The Common Criteria for Information Technology Security Evaluation (abbreviated as Common Criteria or CC) is an international standard (ISO/IEC 15408) for computer security certification. It is currently in version 3.1. In this framework, computer system users can specify their security functional and assurance requirements, vendors can then implement and/or make claims about the security attributes of their products, and testing laboratories can evaluate the products to determine if they actually meet the claims. In other words, Common Criteria provides assurance that the process of specification, implementation and evaluation of a computer security product has been conducted in a rigorous and standard manner.
Common criteria can be applied for evaluation IT product or system satisfying a defined set of security requirements.
TOE stands for Target of Evaluation. It is the product or system that is subject of the evaluation.
PP is a document, typically created by a user or user community, which identifies security requirements for a class of security devices relevant to that user for a particular purpose. Product vendors can choose to implement products that comply with one or more PPs, and have their products evaluated against those PPs. In such a case, a PP may serve as a template for the product's Security Target (ST), or the authors of the ST will at least ensure that all requirements in relevant PPs also appear in the target's ST document. Customers looking for particular types of products can focus on those certified against the PP that meets their requirements.
Security Target (ST) is a document that identifies the security properties of the target of evaluation (TOE). It may refer to one or more PPs. The TOE is evaluated against the Security Functional Requirements (SFRs) established in its ST, no more and no less. This allows vendors to tailor the evaluation to accurately match the intended capabilities of their product. This means that a network firewall does not have to meet the same functional requirements as a operating system, and that different firewalls may in fact be evaluated against completely different lists of requirements. The ST is usually published so that potential customers may determine the specific security features that have been certified by the evaluation.
Security functional requirements (SFRs) specify individual security functions which may be provided by a product. The Common Criteria presents a standard catalogue of such functions. For example, an SFR may state how a user acting a particular role might be authenticated. The list of SFRs can vary from one evaluation to the next, even if two targets are the same type of product. Although Common Criteria does not prescribe any SFRs to be included in an ST, it identifies dependencies where the correct operation of one function (such as the ability to limit access according to roles) is dependent on another (such as the ability to identify individual roles).
Security assurance requirements describe the measures taken during development and evaluation of the product to assure compliance with the claimed security functionality. For example, an evaluation may require that all source code is kept in a change management system, or that full functional testing is performed. The Common Criteria provides a catalogue of these, and the requirements may vary from one evaluation to the next. The requirements for particular targets or types of products are documented in the Security Target (ST) and Protection Profile (PP)

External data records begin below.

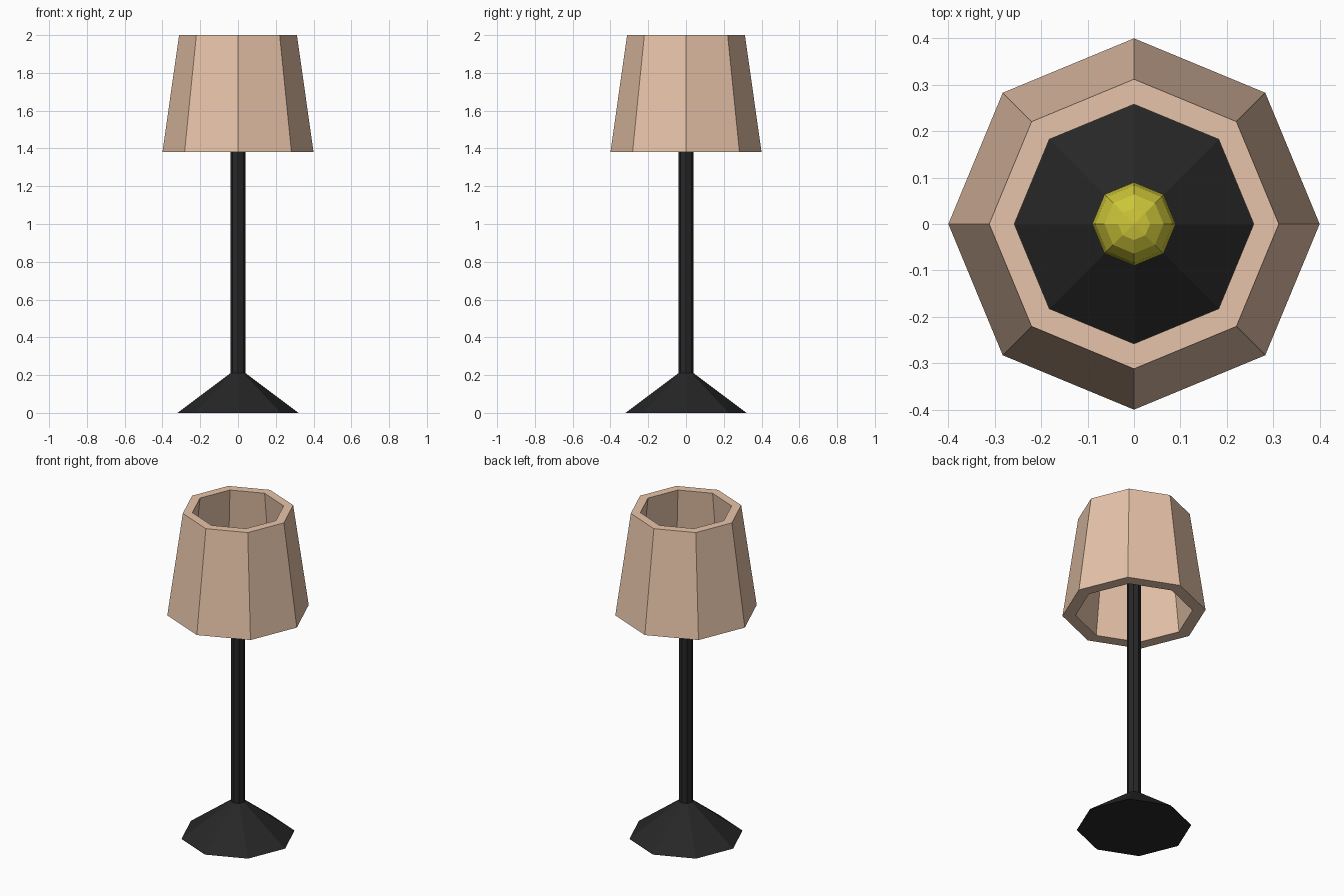
import bpy, bmesh
from math import cos, sin, pi

if "Cube" in bpy.data.objects:
    bpy.data.objects.remove(bpy.data.objects["Cube"])

SIDES = 8


def material(name, color):
    m = bpy.data.materials.new(name)
    m.diffuse_color = (*color, 1)
    m.use_nodes = True
    m.node_tree.nodes["Principled BSDF"].inputs["Base Color"].default_value = m.diffuse_color
    return m


def lathe(name, profile, mat, closed=False):
    """Spin (radius, z) points into an eight-sided solid; open profiles get end caps."""
    bm = bmesh.new()
    rings = [[bm.verts.new((r * cos(2 * pi * i / SIDES), r * sin(2 * pi * i / SIDES), z))
              for i in range(SIDES)] for r, z in profile]
    pairs = list(zip(rings, rings[1:]))
    if closed:
        pairs.append((rings[-1], rings[0]))
    else:
        bm.faces.new(rings[0])
        bm.faces.new(rings[-1])
    for a, b in pairs:
        for i in range(SIDES):
            j = (i + 1) % SIDES
            bm.faces.new((a[i], a[j], b[j], b[i]))
    bmesh.ops.recalc_face_normals(bm, faces=bm.faces)
    mesh = bpy.data.meshes.new(name)
    bm.to_mesh(mesh)
    bm.free()
    mesh.materials.append(mat)
    obj = bpy.data.objects.new(name, mesh)
    bpy.context.collection.objects.link(obj)
    return obj


black = material("black_metal", (0.02, 0.02, 0.02))
fabric = material("shade_fabric", (0.8, 0.55, 0.4))
yellow = material("bulb_yellow", (0.6, 0.55, 0.04))

# Flared foot and pole in one turned piece
lathe("base_and_pole", [(0.32, 0), (0.04, 0.21), (0.04, 1.6)], black)

# Hollow tapered shade with thick walls
lathe("lamp_shade", [(0.40, 1.38), (0.312, 2.0), (0.258, 2.0), (0.327, 1.38)], fabric, closed=True)

# Faceted bulb on top of the pole
bpy.ops.mesh.primitive_uv_sphere_add(segments=8, ring_count=8, radius=0.09, location=(0, 0, 1.66))
bulb = bpy.context.object
bulb.name = "bulb"
bulb.data.materials.append(yellow)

Evaluation Assurance Level (EAL) is the numerical rating describing the depth and rigor of an evaluation. Each EAL corresponds to a package of security assurance requirements (SARs) which covers the complete development of a product, with a given level of strictness. Common Criteria lists seven levels, with EAL 1 being the most basic (and therefore cheapest to implement and evaluate) and EAL 7 being the most stringent (and most expensive). Normally, a Security Target (ST) or Protection Profile (PP) author will not select assurance requirements individually but choose one of these packages, possibly 'augmenting' requirements in a few areas with requirements from a higher level. Higher EALs do not necessarily imply "better security", they only mean that the claimed security assurance of the TOE has been more extensively verified.

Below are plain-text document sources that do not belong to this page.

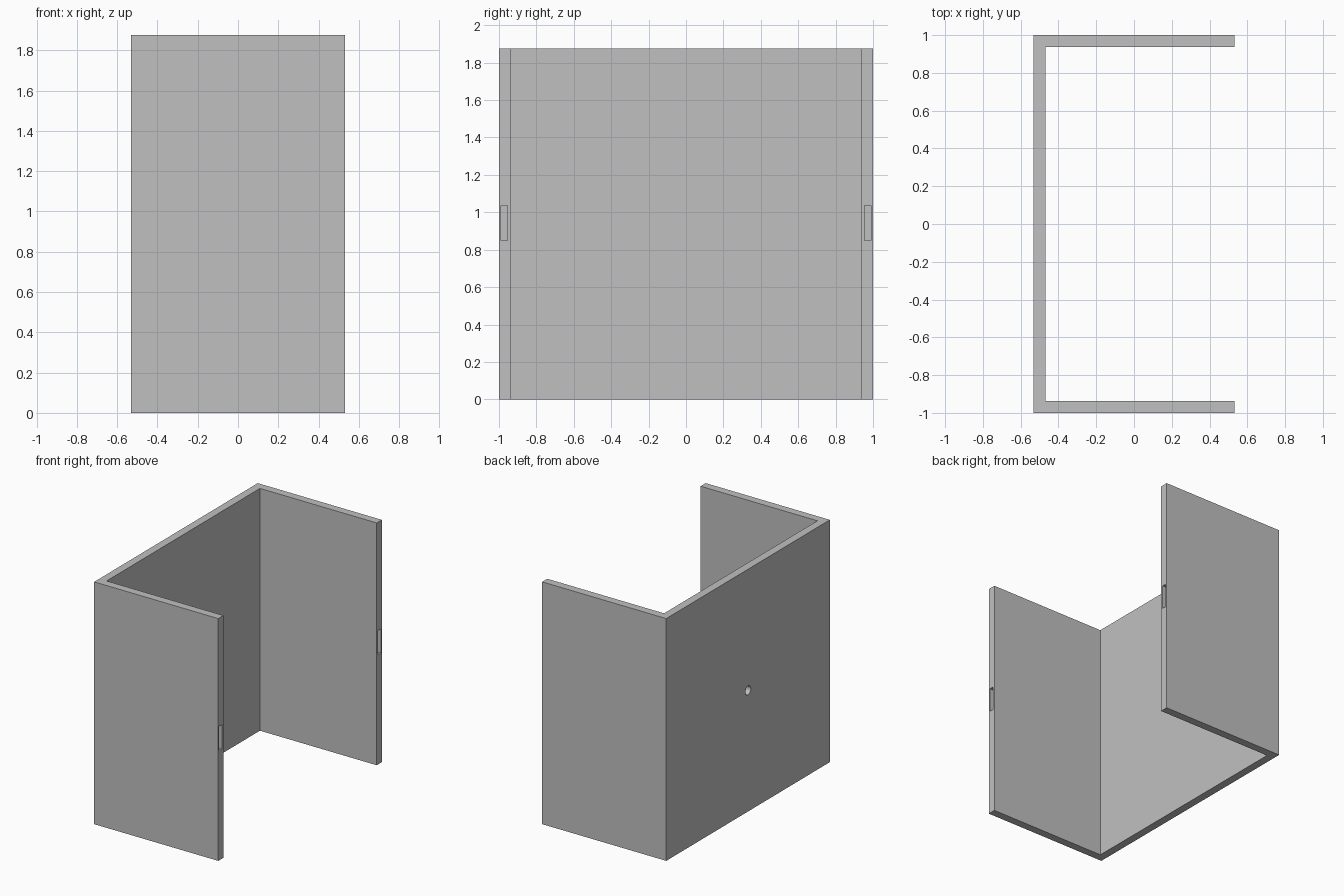
import bpy, bmesh
from math import pi
from mathutils import Matrix

if "Cube" in bpy.data.objects:
    bpy.data.objects.remove(bpy.data.objects["Cube"], do_unlink=True)

HALF_X, HALF_Y, HEIGHT, WALL = 0.531, 1.0, 1.875, 0.0625

grey = bpy.data.materials.new("light grey")
grey.use_nodes = True
colour = (0.53, 0.53, 0.53, 1)
grey.diffuse_color = colour
grey.node_tree.nodes["Principled BSDF"].inputs["Base Color"].default_value = colour


def make_object(name, bm):
    bmesh.ops.recalc_face_normals(bm, faces=bm.faces)
    mesh = bpy.data.meshes.new(name)
    bm.to_mesh(mesh)
    bm.free()
    mesh.materials.append(grey)
    obj = bpy.data.objects.new(name, mesh)
    bpy.context.collection.objects.link(obj)
    return obj


def box_cutter(name, centre, size):
    bm = bmesh.new()
    bmesh.ops.create_cube(bm, matrix=Matrix.Translation(centre) @ Matrix.Diagonal((*size, 1)))
    return make_object(name, bm)


# U-shaped channel: a wall at -x with two side panels, open towards +x
inner_x, inner_y = -HALF_X + WALL, HALF_Y - WALL
profile = [(-HALF_X, -HALF_Y), (HALF_X, -HALF_Y), (HALF_X, -inner_y), (inner_x, -inner_y),
           (inner_x, inner_y), (HALF_X, inner_y), (HALF_X, HALF_Y), (-HALF_X, HALF_Y)]
bm = bmesh.new()
face = bm.faces.new([bm.verts.new((x, y, 0)) for x, y in profile])
extruded = bmesh.ops.extrude_face_region(bm, geom=[face])["geom"]
bmesh.ops.translate(bm, vec=(0, 0, HEIGHT),
                    verts=[v for v in extruded if isinstance(v, bmesh.types.BMVert)])
panel = make_object("channel_panel", bm)

# Shallow slots in the free ends of both side panels
SLOT_DEPTH = 0.03
cutters = [box_cutter("slot_cutter", (HALF_X, side * 0.972, 0.943), (2 * SLOT_DEPTH, 0.033, 0.188))
           for side in (-1, 1)]

# Blind round hole in the middle of the wall's outer face
HOLE_DEPTH = 0.04
bm = bmesh.new()
bmesh.ops.create_cone(bm, cap_ends=True, segments=32, radius1=0.034, radius2=0.034,
                      depth=2 * HOLE_DEPTH,
                      matrix=Matrix.Translation((-HALF_X, 0, HEIGHT / 2)) @ Matrix.Rotation(pi / 2, 4, "Y"))
cutters.append(make_object("hole_cutter", bm))

# Cut the recesses, then drop the cutters
bpy.context.view_layer.objects.active = panel
for cutter in cutters:
    cut = panel.modifiers.new("recess", "BOOLEAN")
    cut.operation = "DIFFERENCE"
    cut.solver = "EXACT"
    cut.object = cutter
    bpy.ops.object.modifier_apply(modifier=cut.name)
    bpy.data.objects.remove(cutter, do_unlink=True)

# Smooth the hole wall, keep every corner sharp
bpy.ops.object.select_all(action="DESELECT")
panel.select_set(True)
bpy.ops.object.shade_smooth_by_angle(angle=pi / 6)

There is a Common Criteria Mutual Recognition Arrangement (CCMRA) among participating countries, whereby each country thereto recognizes evaluations against the Common Criteria standard done by other countries. Originally signed in 1998 by Canada, France, Germany, the United Kingdom and the United States, Australia and New Zealand joined 1999, followed by Finland, Greece, Israel, Italy, the Netherlands, Norway and Spain in 2000. The Arrangement has since been renamed Common Criteria Recognition Arrangement (CCRA) and membership continues to expand. Within the CCRA only evaluations up to EAL 2 are mutually recognized (Including augmentation with flaw remediation). The European countries within the former ITSEC agreement typically recognize higher EALs as well. Evaluations at EAL3 and above tend to involve the security requirements of the host nation's government.